-- MATERIAL SUPPLIED --
▶
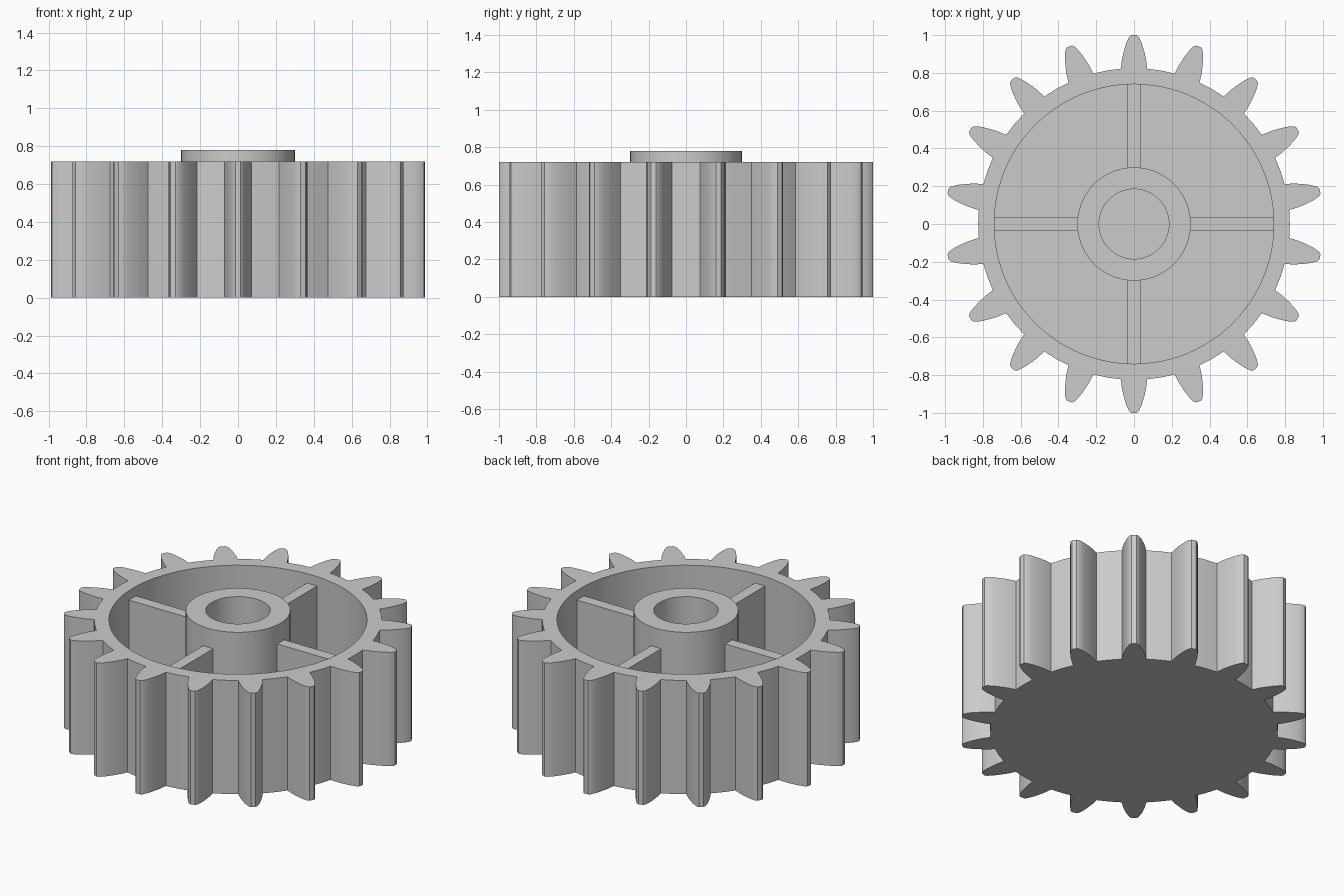
import bpy
import bmesh
from math import atan2, cos, hypot, pi, radians, sin

TEETH = 18
GEAR_TOP, FLOOR, RIB_TOP, HUB_TOP = 0.72, 0.10, 0.66, 0.78
ROOT_R, CAVITY_R, HUB_R, BORE_R = 0.825, 0.74, 0.30, 0.185
RIB_WIDTH = 0.07

# Half of one tooth flank, from root to tip: sideways offset and distance out
FLANK = [(0.07, 0.822), (0.064, 0.87), (0.055, 0.91),
         (0.042, 0.955), (0.026, 0.99), (0.014, 1.0)]

cube = bpy.data.objects.get("Cube")
if cube:
    bpy.data.objects.remove(cube, do_unlink=True)

grey = bpy.data.materials.new("plain grey")
grey.use_nodes = True
grey.diffuse_color = (0.6, 0.6, 0.6, 1)
grey.node_tree.nodes["Principled BSDF"].inputs["Base Color"].default_value = grey.diffuse_color


def make_object(name, bm):
    bmesh.ops.recalc_face_normals(bm, faces=bm.faces)
    mesh = bpy.data.meshes.new(name)
    bm.to_mesh(mesh)
    bm.free()
    mesh.materials.append(grey)
    obj = bpy.data.objects.new(name, mesh)
    bpy.context.collection.objects.link(obj)
    return obj


def smooth(obj):
    bpy.ops.object.select_all(action='DESELECT')
    obj.select_set(True)
    bpy.context.view_layer.objects.active = obj
    bpy.ops.object.shade_smooth_by_angle(angle=radians(30))


def loft(name, rings, closed=False):
    """Skin a stack of (polar outline, height) rings; cap the ends or join them."""
    bm = bmesh.new()
    loops = [[bm.verts.new((r * cos(a), r * sin(a), z)) for a, r in outline]
             for outline, z in rings]
    pairs = list(zip(loops, loops[1:]))
    if closed:
        pairs.append((loops[-1], loops[0]))
    else:
        bm.faces.new(loops[0])
        bm.faces.new(loops[-1])
    for low, high in pairs:
        for i in range(len(low)):
            bm.faces.new((low[i - 1], low[i], high[i], high[i - 1]))
    obj = make_object(name, bm)
    smooth(obj)
    return obj


def circle(radius, count=72):
    return [(2 * pi * i / count, radius) for i in range(count)]


# Toothed outline as (angle, radius), one tooth and one root gap at a time
pitch = 2 * pi / TEETH
half_tooth = [(atan2(x, y), hypot(x, y)) for x, y in FLANK]
tooth = [(-a, r) for a, r in half_tooth] + half_tooth[::-1] + [(pitch / 2, ROOT_R)]
outline = [(pi / 2 + k * pitch + a, r) for k in range(TEETH) for a, r in tooth]
cavity = [(a, CAVITY_R) for a, r in outline]

# Gear body: solid base, toothed wall and round recess
loft("gear_body", [(outline, 0), (outline, GEAR_TOP),
                   (cavity, GEAR_TOP), (cavity, FLOOR)])

# Hub tube standing on the recess floor
loft("hub", [(circle(HUB_R), FLOOR), (circle(HUB_R), HUB_TOP),
             (circle(BORE_R), HUB_TOP), (circle(BORE_R), FLOOR)], closed=True)

# Four ribs joining hub and wall, slightly sunk into both
inner, outer = HUB_R - 0.02, CAVITY_R + 0.01
for i, side in enumerate(("left", "back", "right", "front")):
    bm = bmesh.new()
    bmesh.ops.create_cube(bm, size=1)
    bmesh.ops.scale(bm, vec=(outer - inner, RIB_WIDTH, RIB_TOP - FLOOR), verts=bm.verts)
    bmesh.ops.translate(bm, vec=((inner + outer) / 2, 0, (RIB_TOP + FLOOR) / 2), verts=bm.verts)
    rib = make_object(side + "_rib", bm)
    rib.rotation_euler.z = i * pi / 2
◀
-- WORK TO COMPLETE --
Exactly how many lines of the records hold "verts"? Give the number without any words.

-- EXPECTED OUTPUT --
3